Status Quo Bias and Preventing the Accumulation of “Clutter”

Under the status quo bias, as it relates to organizing, many people are governed by the belief that they should keep an item in the home if they cannot think of a reason to discard the object. Here Marie Kondo employs a dramatic switch that I find to be the most life-changing of all the economic concepts discussed: she suggests changing the status quo to one under which no item is kept in the home unless there is a valid reason to hold onto it. Under the suggested status quo, most of us would be opting for online bank, credit card, and utility statements, recycling empty bags and boxes, no longer keeping massive collections of old, unused plastic food storage containers. The average American household would be drastically different in form and, to a significant degree, in function. We would no longer need to go out and purchase new stuff to help us store our old stuff.

What would we do with all that extra space? Imagine how much more “living” we could do in our home environments…

For more information about the interplay between the KonMari method and economics, check out this  Atlantic editor’s personal experience.

 

 

 

 

 

 

 

 

Set Yourself Up for Success

It’s October. The leaves are crisp. The weather is soggy (here in New York). Pumpkin Spice Lattes are flowing freely. These are a few of our favorite things, right?

In addition to fall boots, sweaters, cool nights by the fire pit, and pumpkin-flavored everything, there is another gigantic advantage to the fall season we often overlook: we have just entered the quiet before the holiday frenzy.
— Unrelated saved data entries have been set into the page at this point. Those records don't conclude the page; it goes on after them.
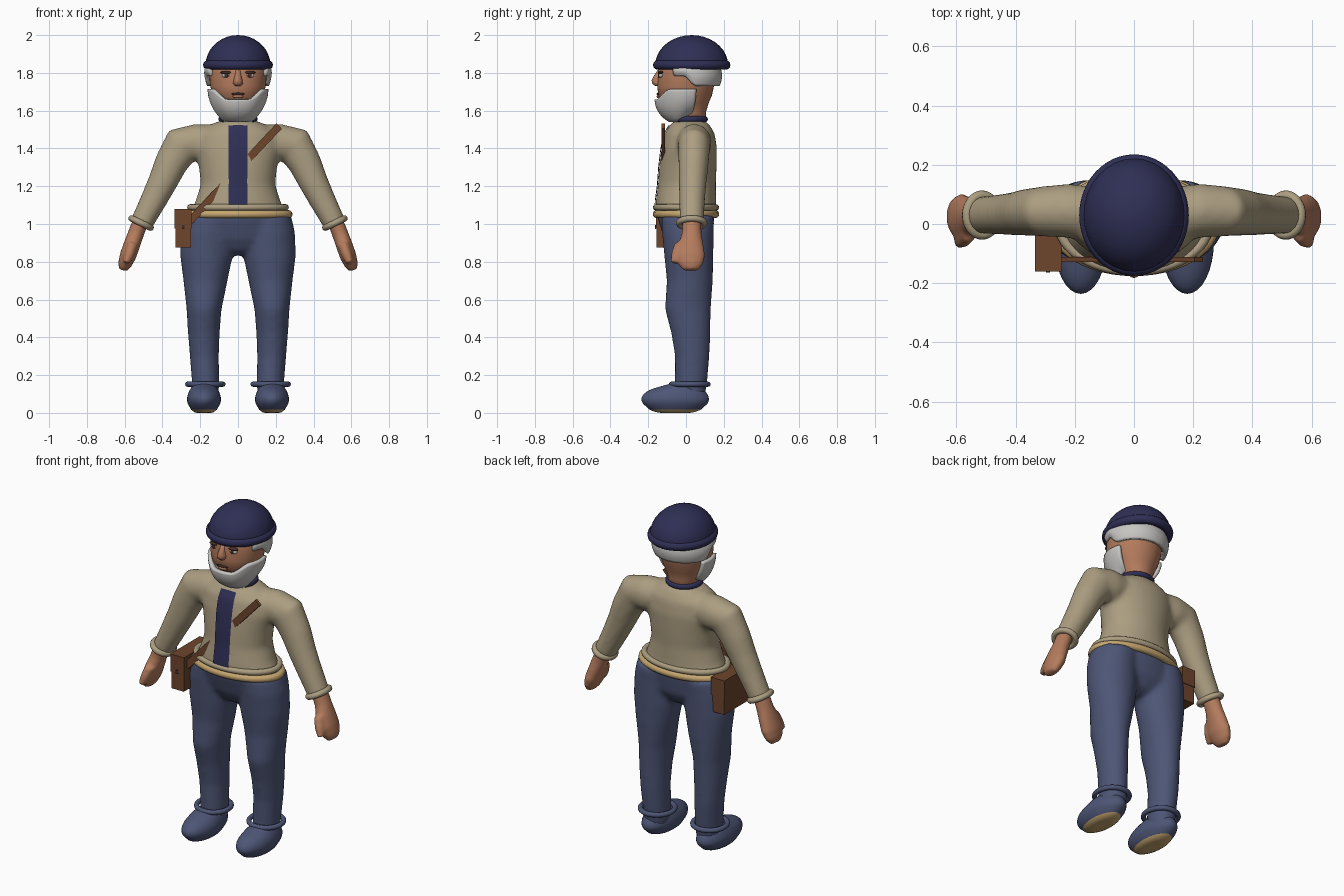
import bpy, bmesh, math
from math import sin, cos, pi, radians
from mathutils import Vector, Matrix

if "Cube" in bpy.data.objects:
    bpy.data.objects.remove(bpy.data.objects["Cube"], do_unlink=True)


def material(name, rgb):
    m = bpy.data.materials.new(name)
    m.use_nodes = True
    m.diffuse_color = (*rgb, 1)
    m.node_tree.nodes["Principled BSDF"].inputs["Base Color"].default_value = (*rgb, 1)
    return m


NAVY = material("navy wool", (.028, .028, .09))
TAN = material("tan jacket", (.41, .34, .22))
DENIM = material("blue denim", (.075, .092, .18))
SKIN = material("skin", (.46, .20, .11))
GREY = material("grey hair", (.57, .56, .54))
GOLD = material("golden tan", (.56, .38, .16))
BROWN = material("brown leather", (.155, .06, .025))
DARK = material("dark brown", (.06, .025, .018))


def finish(name, bm, mat, smooth=True):
    bmesh.ops.recalc_face_normals(bm, faces=bm.faces)
    me = bpy.data.meshes.new(name)
    bm.to_mesh(me)
    bm.free()
    me.materials.append(mat)
    me.polygons.foreach_set("use_smooth", [smooth] * len(me.polygons))
    ob = bpy.data.objects.new(name, me)
    bpy.context.collection.objects.link(ob)
    return ob


def loft(bm, path, side=1, n=28):
    """Capped tube through (x, y, z, half width, half depth) stations."""
    pts = [Vector((p[0] * side, p[1], p[2])) for p in path]
    rings = []
    for i, p in enumerate(path):
        t = pts[min(i + 1, len(pts) - 1)] - pts[max(i - 1, 0)]
        t.y = 0
        u = Vector((0, 1, 0)).cross(t.normalized())
        rings.append([bm.verts.new(pts[i] + u * p[3] * cos(a) + Vector((0, p[4] * sin(a), 0)))
                      for a in (2 * pi * k / n for k in range(n))])
    for a, b in zip(rings, rings[1:]):
        for k in range(n):
            bm.faces.new((a[k], a[(k + 1) % n], b[(k + 1) % n], b[k]))
    bm.faces.new(rings[0])
    bm.faces.new(rings[-1])


def ball(name, c, r, mat, floor=None):
    bm = bmesh.new()
    bmesh.ops.create_uvsphere(bm, u_segments=32, v_segments=18, radius=1)
    for v in bm.verts:
        v.co = Vector([c[i] + r[i] * v.co[i] for i in range(3)])
        if floor is not None:
            v.co.z = max(v.co.z, floor)
    return finish(name, bm, mat)


def ring(name, c, rx, ry, minor, mat, tilt=0):
    """Elliptical torus, tilted about the y axis."""
    bm = bmesh.new()
    n, m = 48, 12
    rot = Matrix.Rotation(tilt, 3, 'Y')
    grid = [[bm.verts.new(Vector(c) + rot @ Vector((
        (rx + minor * cos(b)) * cos(a), (ry + minor * cos(b)) * sin(a), minor * sin(b))))
        for b in (2 * pi * j / m for j in range(m))] for a in (2 * pi * i / n for i in range(n))]
    for i in range(n):
        for j in range(m):
            p, q = grid[i], grid[(i + 1) % n]
            bm.faces.new((p[j], q[j], q[(j + 1) % m], p[(j + 1) % m]))
    return finish(name, bm, mat)


def sheet(name, func, nu, nv, mat, thick):
    """Grid surface from func(u, v), thickened inward."""
    bm = bmesh.new()
    g = [[bm.verts.new(func(i / nu, j / nv)) for j in range(nv + 1)] for i in range(nu + 1)]
    for i in range(nu):
        for j in range(nv):
            bm.faces.new((g[i][j], g[i + 1][j], g[i + 1][j + 1], g[i][j + 1]))
    ob = finish(name, bm, mat)
    if thick:
        s = ob.modifiers.new("thickness", 'SOLIDIFY')
        s.thickness, s.offset = thick, 0
    return ob


def box(name, c, size, mat, tilt=0):
    bm = bmesh.new()
    bmesh.ops.create_cube(bm, size=1)
    bmesh.ops.scale(bm, vec=size, verts=bm.verts)
    bmesh.ops.transform(bm, matrix=Matrix.Translation(c) @ Matrix.Rotation(tilt, 4, 'Y'), verts=bm.verts)
    return finish(name, bm, mat, False)


def blend(ob):
    """Fuse overlapping tubes into one soft skin."""
    r = ob.modifiers.new("fuse", 'REMESH')
    r.mode, r.voxel_size, r.use_smooth_shade = 'VOXEL', .014, True
    s = ob.modifiers.new("soften", 'SMOOTH')
    s.factor, s.iterations = .5, 8


def step(a, b, x):
    t = min(max((x - a) / (b - a), 0), 1)
    return t * t * (3 - 2 * t)


# Jacket: torso and sleeves
bm = bmesh.new()
loft(bm, [(0, 0, 1.07, .25, .163), (0, 0, 1.12, .225, .16), (0, .005, 1.21, .197, .153),
          (0, .01, 1.3, .207, .152), (0, .017, 1.4, .228, .147), (0, .02, 1.48, .215, .132),
          (0, .02, 1.525, .15, .105), (0, .02, 1.545, .1, .085)], n=40)
for s in (1, -1):
    loft(bm, [(.1, .03, 1.435, .09, .09), (.22, .045, 1.43, .1, .092), (.3, .043, 1.415, .105, .085),
              (.355, .04, 1.32, .088, .08), (.4, .035, 1.22, .078, .074), (.45, .032, 1.12, .07, .068),
              (.515, .03, .995, .06, .064)], s)
jacket = finish("jacket", bm, TAN)
blend(jacket)
ring("jacket_hem", (0, 0, 1.088), .252, .158, .017, TAN)
ring("belt", (0, 0, 1.052), .268, .155, .021, GOLD)
ring("collar", (0, .015, 1.555), .088, .085, .016, NAVY)

# Shirt panel laid on the jacket front
panel = sheet("shirt_panel", lambda u, v: (-.052 + .104 * u, -.17 + .07 * v * v, 1.1 + .43 * v),
              6, 24, NAVY, 0)
w = panel.modifiers.new("lay", 'SHRINKWRAP')
w.target, w.wrap_mode, w.offset = jacket, 'OUTSIDE_SURFACE', .006

# Trousers
bm = bmesh.new()
loft(bm, [(0, 0, 1.075, .245, .15), (0, 0, 1.03, .28, .15), (0, .01, .92, .27, .125),
          (0, .01, .86, .13, .09), (0, .01, .835, .08, .05)], n=40)
for s in (1, -1):
    loft(bm, [(.155, .01, 1.04, .125, .14), (.165, .01, .95, .137, .137), (.168, .015, .83, .139, .13),
              (.173, .02, .7, .117, .122), (.18, .01, .55, .093, .122), (.181, .025, .42, .084, .103),
              (.178, .033, .3, .077, .092), (.172, .027, .17, .073, .086), (.172, .02, .07, .07, .08)], s)
blend(finish("trousers", bm, DENIM))

for s, side in ((1, "left"), (-1, "right")):
    ring(side + "_trouser_cuff", (.173 * s, .02, .152), .093, .096, .014, DENIM)
    # Shoe with a pale sole
    shoe = ball(side + "_shoe", (.18 * s, -.057, .072), (.09, .179, .075), DENIM, .006)
    for v in shoe.data.vertices:
        v.co.z += -.006 if v.co.z < .03 else .02 * step(-.15, 0, v.co.y) * step(.08, .14, v.co.z)
    shoe.data.materials.append(GOLD)
    for p in shoe.data.polygons:
        p.material_index = int(p.center.z < .02)
    # Sleeve cuff and mitten hand with thumb
    ring(side + "_sleeve_cuff", (.513 * s, .03, 1.005), .056, .066, .017, TAN, -.45 * s)
    bm = bmesh.new()
    loft(bm, [(.513, .03, 1.02, .042, .05), (.54, .03, .95, .043, .052), (.562, .025, .89, .044, .068),
              (.583, .022, .83, .044, .08), (.6, .025, .785, .036, .065), (.61, .025, .755, .022, .04)], s)
    loft(bm, [(.555, -.02, .9, .03, .04), (.575, -.045, .84, .028, .035), (.592, -.058, .795, .02, .024)], s)
    hand = finish(side + "_hand", bm, SKIN)
    blend(hand)
    hand.modifiers["fuse"].voxel_size = .009
    # Eye
    ball(side + "_eye", (.062 * s, -.132, 1.787), (.024, .014, .013), GREY)
    ball(side + "_pupil", (.062 * s, -.143, 1.787), (.011, .006, .011), DARK)
    ball(side + "_eyelid", (.062 * s, -.133, 1.802), (.03, .016, .009), DARK)

# Head and neck
bm = bmesh.new()
loft(bm, [(0, .025, 1.52, .085, .08), (0, .025, 1.59, .085, .08), (0, .005, 1.64, .115, .115),
          (0, -.005, 1.68, .134, .142), (0, -.002, 1.73, .147, .15), (0, .005, 1.79, .152, .155),
          (0, .015, 1.85, .15, .155), (0, .02, 1.92, .1, .11)], n=40)
finish("head", bm, SKIN)
bm = bmesh.new()
loft(bm, [(0, -.135, 1.82, .012, .012), (0, -.145, 1.79, .016, .022), (0, -.15, 1.76, .024, .032),
          (0, -.148, 1.742, .026, .03), (0, -.145, 1.73, .015, .018)])
finish("nose", bm, SKIN)
ball("mouth", (0, -.148, 1.688), (.036, .008, .007), DARK)
ball("lower_lip", (0, -.145, 1.675), (.03, .011, .009), SKIN)


def beard_point(u, v):
    a = radians(-112 + 224 * u)
    top = 1.66 + .055 * step(.35, 1.1, abs(a))
    low = 1.55 + .04 * step(1.0, 1.95, abs(a))
    r = math.sqrt(1 - (.86 * v) ** 2)
    return (.148 * r * sin(a), -.005 - .148 * r * cos(a), top + (low - top) * v)


def hair_point(u, v):
    a = radians(-122 + 244 * u)
    low = 1.735 + .055 * step(1.35, 1.75, abs(a))
    bulge = .012 * sin(pi * v)
    return ((.155 + bulge) * sin(a), .02 + (.147 + bulge) * cos(a), low + (1.835 - low) * v)


sheet("beard", beard_point, 40, 12, GREY, .026)
sheet("hair", hair_point, 40, 8, GREY, .024)

# Knitted cap
ball("cap", (0, .03, 1.84), (.172, .193, .16), NAVY, 1.83)
ring("cap_brim", (0, .03, 1.842), .16, .18, .025, NAVY)

# Shoulder bag, flap and strap
box("bag", (-.29, -.022, .97), (.082, .268, .19), BROWN)
box("bag_flap", (-.29, -.022, 1.028), (.09, .276, .104), BROWN)
box("bag_clasp", (-.29, -.161, .985), (.014, .006, .022), DARK)
box("bag_strap", (-.018, -.12, 1.268), (.69, .018, .04), BROWN, -math.atan2(.5, .47))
Therefore, this moment of relative quiet is  the perfect time to sit down and make clear, sober plans to set ourselves up for a prosperous New Year. It is an opportune time to position ourselves to make New Year’s resolutions we will actually keep.

What does this mean for our lives in general? Assess, assess, assess. If you struggle with your weight or bad health habits, sit down and think about how you can do things differently. Visit the doctor. Have your levels checked. Is your cholesterol a little high? Let’s make a plan now to anticipate cutting down on saturated fats and high cholesterol foods in the New Year (…right after we enjoy the rich, holiday foods). Start looking into gyms. Think about an athletic activity you enjoy or a fitness class you’d like to take. Do some research…Is money management your thing? Think about what a realistic budget for your household might entail in 2017.  Social anxiety got you down? Let’s start thinking about healthy ways we can meet people in the upcoming year. What hasn’t worked well for us in 2016? Anticipate. Plan. Begin the mental prep work now.

And finally…what does this mean in terms of getting organized? If you’re already my client, now is the perfect time to schedule a “check-up” to see how well your current strategies have been working. If you’re not my client, let’s get acquainted. Visit our Contact page, and schedule an appointment with me to talk about how we can make your home or work space feel more comfortable and run more smoothly. Once we embark on the journey of exploring the connection between your environment, your sense of well-being, and your overall productivity, I guarantee your outlook on the concept of “space” will never be the same. Let’s talk organization, and let’s get empowered!

Happy October!